Study abroad applications often ask for recommendation letters. When it comes to choosing a professor or boss to write it, choose someone that won’t just vouch for your academic abilities, but also your inquisitiveness or open-mindedness. Study abroad programs want students who will pass the classes, but they’re also looking for students who are willing to take in the culture of an entire country. They want students that won’t slouch on field trips or snore during theater visits. If there’s a class that you know you participated well in or where you demonstrated research or reading skills, choose those professors to write your recommendations. As always, ask sooner rather than later. You may not have a lot on your plate but professors get busy very fast. Talking in person is best but if that isn’t possible, send a polite e-mail.
The essay or personal statement is probably the most daunting part of the application process. However, study abroad essays are actually easy compared to most essays because your academics don’t have to be the highlight of the essay. While you can ― and should ― say how studying abroad fits into your career goals, it’s more important to emphasize why you want to study abroad in that specific country. Get personal. If you have any family ties to the country you want to study abroad in, such as that your family lives there and you’ve never gotten a chance to visit, say so. If a film, artist, musician, or writer inspired you to travel to this country, explain how. Most importantly, if you’ve never traveled outside of your hometown, say that! Study abroad programs want to give students who’ve never traveled before the opportunity to see the world, so don’t see your lack of travel as embarrassing. It’s actually a major boost. Before studying abroad in London, I’d never been to Europe, and I made sure to include this in my essay. You may think of it as a desperate thing to say, but it shows desire.
While you’re applying, make sure you’re also searching for scholarships, grants, or other financial aid to ease the cost. Studying abroad is an expense. If financial aid is necessary for you to study abroad, make sure to stay on top of any opportunities.

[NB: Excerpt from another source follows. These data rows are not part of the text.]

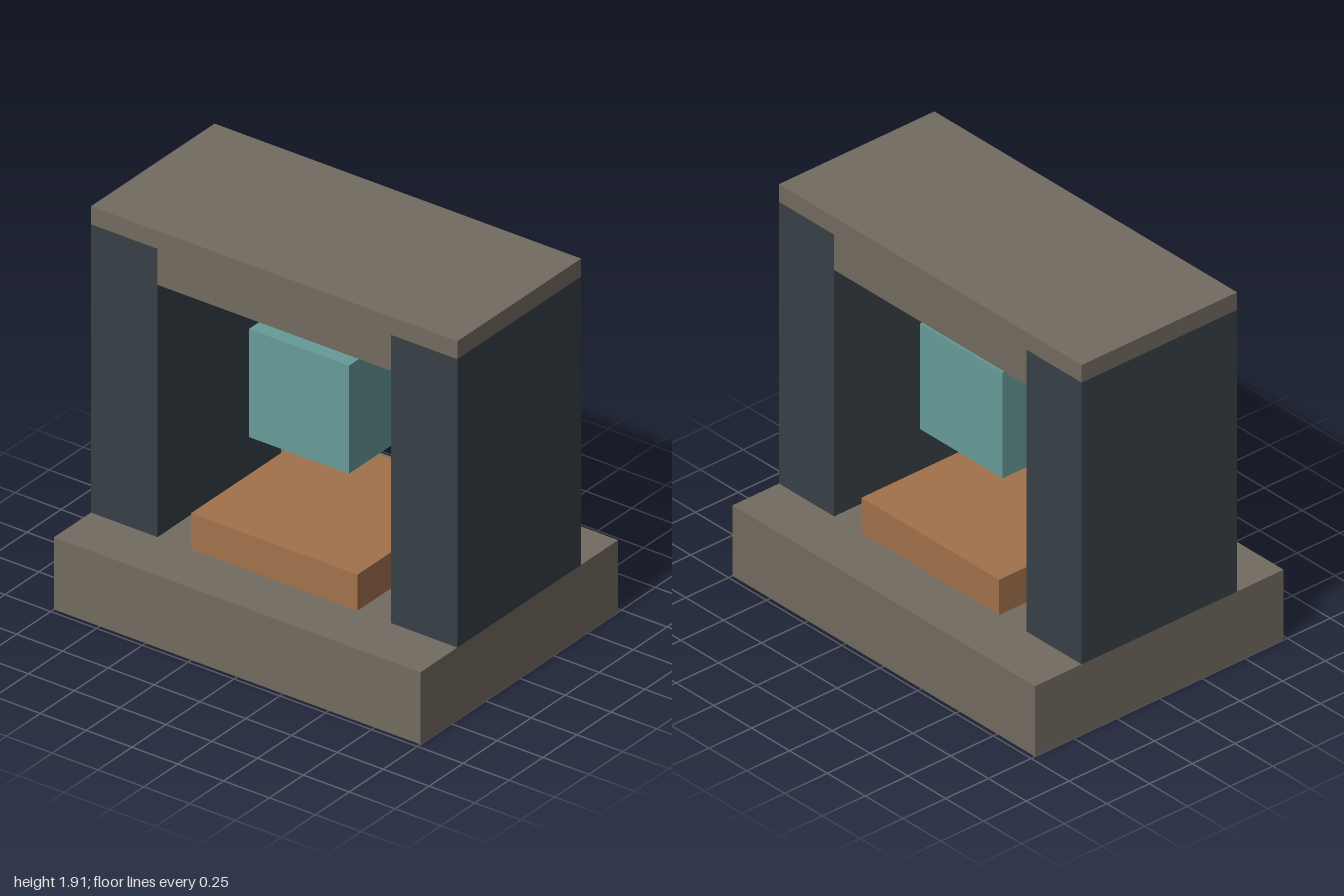
import * as THREE from 'three';

// All sizes are whole multiples of one unit; the model is 22 units wide.
const U = 1 / 11;
const STONE = 0x736b60, SLATE = 0x374047, TEAL = 0x679b98, COPPER = 0xa2724c;

function addMesh(group, name, geometry, color) {
  const material = new THREE.MeshStandardMaterial({ color, flatShading: true });
  const mesh = new THREE.Mesh(geometry, material);
  mesh.name = name;
  group.add(mesh);
  return mesh;
}

// Box given by its size, centre x and bottom height, in units
function addBox(group, name, [w, h, d], x, bottom, color) {
  const mesh = addMesh(group, name, new THREE.BoxGeometry(w * U, h * U, d * U), color);
  mesh.position.set(x * U, (bottom + h / 2) * U, 0);
}

export function createModel() {
  const model = new THREE.Group();
  model.name = 'pressFrame';

  addBox(model, 'base', [22, 4, 16], 0, 0, STONE);
  addBox(model, 'leftPillar', [4, 16, 10], 9, 4, SLATE);
  addBox(model, 'rightPillar', [4, 16, 10], -9, 4, SLATE);
  addBox(model, 'bedPlate', [10, 2, 10], 0, 4, COPPER);
  addBox(model, 'floatingBlock', [6, 6, 6], 0, 10, TEAL);

  // Lintel: rests on the pillars and drops down between them
  const profile = [[-11, 21], [-11, 20], [-7, 20], [-7, 18], [7, 18], [7, 20], [11, 20], [11, 21]];
  const shape = new THREE.Shape(profile.map(([x, y]) => new THREE.Vector2(x * U, y * U)));
  const lintel = new THREE.ExtrudeGeometry(shape, { depth: 10 * U, bevelEnabled: false });
  lintel.translate(0, 0, -5 * U);
  addMesh(model, 'lintel', lintel, STONE);

  return model;
}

Don’t let the fear of denial keep you from applying. As a student at a state university, scholarships and grants are cutthroat, which can be discouraging, but I still applied. Not bothering to apply means giving away the opportunity to make your life easier, or giving up the opportunity to study abroad for good. Visit your school’s financial aid office or website, or generic grant/scholarship sites to track financial aid opportunities for study abroad students.
The last step for success? Apply ASAP! Exams and assignments will pile up before you know it. You don’t want to miss out on studying abroad because you couldn’t find the time to apply. Set aside time daily or weekly to work on your application. You’ll be overseas in no time.